* EXERCISE
Find the line holding "[-0.265, 0.595], [-0.28, 0.575], [-0.29, 0.52]], 0.014, -0.003);" in the entries below. Give it again exactly, along with every line after it up to and including the line holding "0.1]], 0.016, 0.002);".

(Plain-text document sources)
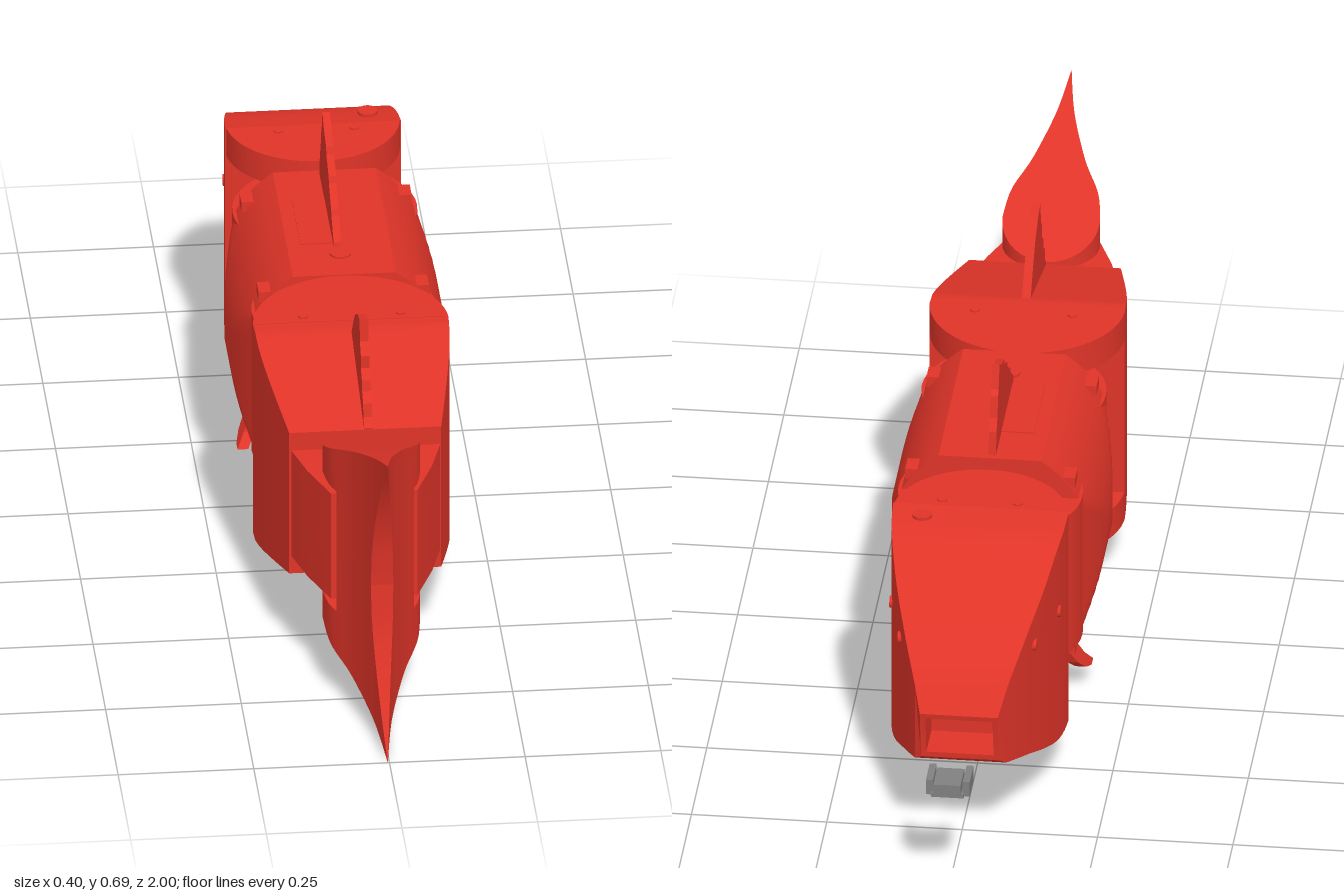
import * as THREE from 'three';
import { toCreasedNormals } from 'three/addons/utils/BufferGeometryUtils.js';

const red = new THREE.MeshStandardMaterial({ color: 0xe03428, side: THREE.DoubleSide });
const grey = new THREE.MeshStandardMaterial({ color: 0x808080 });
const MID = 0.31; // height of the swimming axis

export function createModel() {
  const model = new THREE.Group();

  const add = (name, geometry, x = 0, y = 0, z = 0, material = red) => {
    const mesh = new THREE.Mesh(geometry, material);
    mesh.name = name;
    mesh.position.set(x, y, z);
    model.add(mesh);
    return mesh;
  };
  const box = (name, w, h, d, x, y, z, material) => add(name, new THREE.BoxGeometry(w, h, d), x, y, z, material);
  const disc = (name, r, h, x, y, z) => add(name, new THREE.CylinderGeometry(r, r, h, 48), x, y, z);

  // Skin over convex rings of [x, y, z], counter-clockwise seen from +z
  const loft = (rings) => {
    const n = rings[0].length, pos = [];
    const tri = (a, b, c) => pos.push(...a, ...b, ...c);
    for (let i = 0; i + 1 < rings.length; i++) {
      for (let k = 0; k < n; k++) {
        const l = (k + 1) % n;
        tri(rings[i][k], rings[i][l], rings[i + 1][l]);
        tri(rings[i][k], rings[i + 1][l], rings[i + 1][k]);
      }
    }
    const first = rings[0], last = rings[rings.length - 1];
    for (let k = 1; k + 1 < n; k++) {
      tri(first[0], first[k + 1], first[k]);
      tri(last[0], last[k], last[k + 1]);
    }
    const g = new THREE.BufferGeometry();
    g.setAttribute('position', new THREE.Float32BufferAttribute(pos, 3));
    return toCreasedNormals(g, 0.5);
  };

  // Rectangular stations [z, half width, bottom, top, z of bottom edge]
  const slab = (stations) => loft(stations.map(([z, w, lo, hi, zLo = z]) =>
    [[-w, lo, zLo], [w, lo, zLo], [w, hi, z], [-w, hi, z]]));

  // Smooth interpolation through [z, value] points
  const through = (points) => {
    const curve = new THREE.SplineCurve(points.map((p) => new THREE.Vector2(...p)));
    const samples = curve.getPoints(120);
    return (z) => {
      const i = Math.max(1, samples.findIndex((p) => p.x >= z - 1e-6));
      const a = samples[i - 1], b = samples[i];
      return a.y + (b.y - a.y) * THREE.MathUtils.clamp((z - a.x) / (b.x - a.x), 0, 1);
    };
  };
  const range = (a, b, n) => Array.from({ length: n + 1 }, (_, i) => a + (b - a) * i / n);
  const arc = (z, centre, r) => r * Math.sqrt(Math.max(0, 1 - ((z - centre) / r) ** 2));

  // Bulging middle hull
  const hullRing = (z) => {
    const limit = 0.165 + 0.035 * (1 - ((z + 0.1) / 0.2) ** 2);
    const right = range(-0.22, 0.22, 28).map((dy) =>
      [Math.min(limit, 0.2 * Math.sqrt(1 - (dy / 0.25) ** 2)), MID + dy, z]);
    return [...right, ...right.map(([x, y]) => [-x, y, z]).reverse()];
  };
  add('hull', loft(range(-0.3, 0.1, 20).map(hullRing)));

  // Rounded necks, joint hubs and clips at both ends of the hull
  for (const [centre, hubZ, clipZ] of [[0.09, 0.18, 0.07], [-0.29, -0.4, -0.275]]) {
    disc('neck', 0.17, 0.29, 0, MID, centre);
    disc('jointHub', 0.06, 0.35, 0, MID, hubZ);
    for (const side of [-1, 1]) {
      for (const up of [-1, 1]) box('hullClip', 0.03, 0.02, 0.04, side * 0.142, MID + up * 0.175, clipZ);
    }
  }
  box('hatch', 0.07, 0.006, 0.18, -0.035, 0.529, -0.11);
  disc('plug', 0.02, 0.008, 0, 0.53, 0.02);

  // Head with an open mouth: inner recess first, then the outer skin
  const headW = through([[-0.84, 0.072], [-0.75, 0.108], [-0.65, 0.138], [-0.55, 0.157], [-0.48, 0.162]]);
  const headTop = through([[-0.84, 0.29], [-0.8, 0.345], [-0.73, 0.41], [-0.65, 0.465], [-0.57, 0.508], [-0.48, 0.528]]);
  const headLow = through([[-0.84, 0.19], [-0.73, 0.155], [-0.65, 0.125], [-0.57, 0.1], [-0.48, 0.09]]);
  const head = add('head', slab([
    [-0.74, 0.062, 0.2, 0.28],
    [-0.838, 0.062, 0.2, 0.28, -0.82],
    [-0.84, 0.072, 0.19, 0.29, -0.82],
    ...range(-0.81, -0.48, 22).map((z) => [z, headW(z), headLow(z), headTop(z)]),
  ]), -0.004);
  head.updateMatrix();

  // Rear segment, sloping down towards the tail
  const rearW = through([[0.27, 0.18], [0.35, 0.175], [0.45, 0.16], [0.56, 0.14]]);
  const drop = (z) => Math.max(0, z - 0.3) * 0.27;
  add('rearSegment', slab([0.27, 0.285, 0.3, ...range(0.32, 0.56, 12)].map((z) =>
    [z, rearW(z), 0.093 + drop(z), 0.527 - drop(z)])), -0.004);
  add('tailTongue', slab([[0.55, 0.14, 0.2, 0.42], [0.64, 0.115, 0.2, 0.42], [0.73, 0.08, 0.2, 0.42]]), -0.003);
  disc('tailHub', 0.045, 0.27, -0.003, MID, 0.645);

  // Fork plates gripping the necks from above and below
  const headFork = range(0, Math.PI / 2, 20).map((a) => -0.5 + 0.16 * Math.sin(a)).filter((z) => z > -0.48);
  const rearFork = range(0, Math.PI / 2, 20).map((a) => 0.28 - 0.18 * Math.cos(a)).filter((z) => z < 0.27);
  for (const [lo, hi] of [[0.092, 0.15], [0.47, 0.528]]) {
    add('headFork', slab([-0.48, ...headFork].map((z) => [z, arc(z, -0.5, 0.161), lo, hi])), -0.004);
    add('rearFork', slab([...rearFork, 0.27].map((z) => [z, arc(z, 0.28, 0.18), lo, hi])), -0.004);
  }

  // Tail fin: two mirrored lobes meeting on the axis
  const finEdge = through([[0.58, 0.14], [0.7, 0.192], [0.85, 0.255], [1, 0.31]]);
  const finTaper = through([[0.67, 0.09], [0.73, 0.08], [0.8, 0.048], [0.9, 0.017], [1, 0]]);
  const finW = (z) => (z < 0.67 ? arc(z, 0.67, 0.09) : finTaper(z));
  const finInner = (z) => (z <= 0.75 ? 0.125 : z <= 0.885 ? 0 : 0.31 * Math.sqrt((z - 0.885) / 0.115));
  const finZ = [...range(0, 1, 8).map((t) => 0.58 + 0.09 * t * t), ...range(0.69, 0.75, 4), 0.751, ...range(0.77, 0.885, 8), ...range(0.89, 1, 16)];
  for (const up of [-1, 1]) {
    add('tailLobe', slab(finZ.map((z) => {
      const inner = Math.min(finInner(z), finEdge(z)), outer = finEdge(z);
      return up > 0 ? [z, finW(z), MID + inner, MID + outer] : [z, finW(z), MID - outer, MID - inner];
    })), -0.003);
  }

  // Thin fins drawn as [z, y] outlines and extruded along x
  const blade = (name, points, thickness, x) => {
    const shape = new THREE.Shape(points.map(([z, y]) => new THREE.Vector2(-z, y)));
    const g = new THREE.ExtrudeGeometry(shape, { depth: thickness, bevelEnabled: false });
    g.translate(0, 0, -thickness / 2).rotateY(Math.PI / 2);
    return add(name, g, x);
  };
  blade('dorsalFin', [[0, 0.52], [-0.005, 0.54], [-0.05, 0.572], [-0.055, 0.582], [-0.1, 0.612], [-0.105, 0.624],
    [-0.15, 0.645], [-0.155, 0.658], [-0.2, 0.672], [-0.23, 0.69], [-0.245, 0.645], [-0.255, 0.635],
    [-0.265, 0.595], [-0.28, 0.575], [-0.29, 0.52]], 0.014, -0.003);
  blade('rearDorsalFin', [[0.56, 0.44], [0.56, 0.46], [0.545, 0.475], [0.54, 0.5], [0.52, 0.515], [0.515, 0.535],
    [0.495, 0.55], [0.495, 0.575], [0.475, 0.595], [0.47, 0.637], [0.43, 0.628], [0.38, 0.6], [0.34, 0.56],
    [0.3, 0.515]], 0.016, 0.002);
  blade('analFin', [[0.56, 0.18], [0.56, 0.155], [0.535, 0.142], [0.53, 0.122], [0.505, 0.11], [0.5, 0.092],
    [0.475, 0.08], [0.47, 0.06], [0.4, 0.07], [0.34, 0.087], [0.3, 0.1]], 0.016, 0.002);

  // Curved pectoral fins, sheared outwards as they go down
  for (const side of [-1, 1]) {
    const fin = blade('pectoralFin', [[-0.185, 0.14], [-0.245, 0.14], [-0.242, 0.1], [-0.23, 0.07], [-0.205, 0.048],
      [-0.175, 0.036], [-0.15, 0.036], [-0.172, 0.06], [-0.182, 0.09]], 0.02, side * 0.128 - 0.006);
    const p = fin.geometry.attributes.position;
    for (let i = 0; i < p.count; i++) p.setX(i, p.getX(i) + side * (0.09 - p.getY(i)) * 0.55);
    fin.geometry.computeVertexNormals();
  }

  // Screw heads on the head and rear segment
  for (const [x, z, r] of [[-0.07, -0.46, 0.009], [0.07, -0.46, 0.009], [0.1, -0.52, 0.018],
    [-0.09, 0.25, 0.009], [0.09, 0.25, 0.009]]) disc('screw', r, 0.006, x, 0.528, z);
  for (const side of [-1, 1]) {
    for (const z of [-0.57, -0.7]) {
      disc('sideScrew', 0.011, 0.008, side * headW(z) - 0.004, 0.37, z).rotation.z = Math.PI / 2;
    }
  }

  // Small grey camera unit ahead of the mouth
  box('cameraBody', 0.05, 0.022, 0.065, 0, 0.222, -0.967, grey);
  box('cameraBase', 0.06, 0.008, 0.07, 0, 0.206, -0.955, grey);
  for (const side of [-1, 1]) box('cameraArm', 0.013, 0.03, 0.062, side * 0.034, 0.218, -0.952, grey);
  box('cameraLens', 0.03, 0.016, 0.02, 0, 0.226, -0.99, grey);

  return model;
}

* EXPECTED ANSWER
    [-0.265, 0.595], [-0.28, 0.575], [-0.29, 0.52]], 0.014, -0.003);
  blade('rearDorsalFin', [[0.56, 0.44], [0.56, 0.46], [0.545, 0.475], [0.54, 0.5], [0.52, 0.515], [0.515, 0.535],
    [0.495, 0.55], [0.495, 0.575], [0.475, 0.595], [0.47, 0.637], [0.43, 0.628], [0.38, 0.6], [0.34, 0.56],
    [0.3, 0.515]], 0.016, 0.002);
  blade('analFin', [[0.56, 0.18], [0.56, 0.155], [0.535, 0.142], [0.53, 0.122], [0.505, 0.11], [0.5, 0.092],
    [0.475, 0.08], [0.47, 0.06], [0.4, 0.07], [0.34, 0.087], [0.3, 0.1]], 0.016, 0.002);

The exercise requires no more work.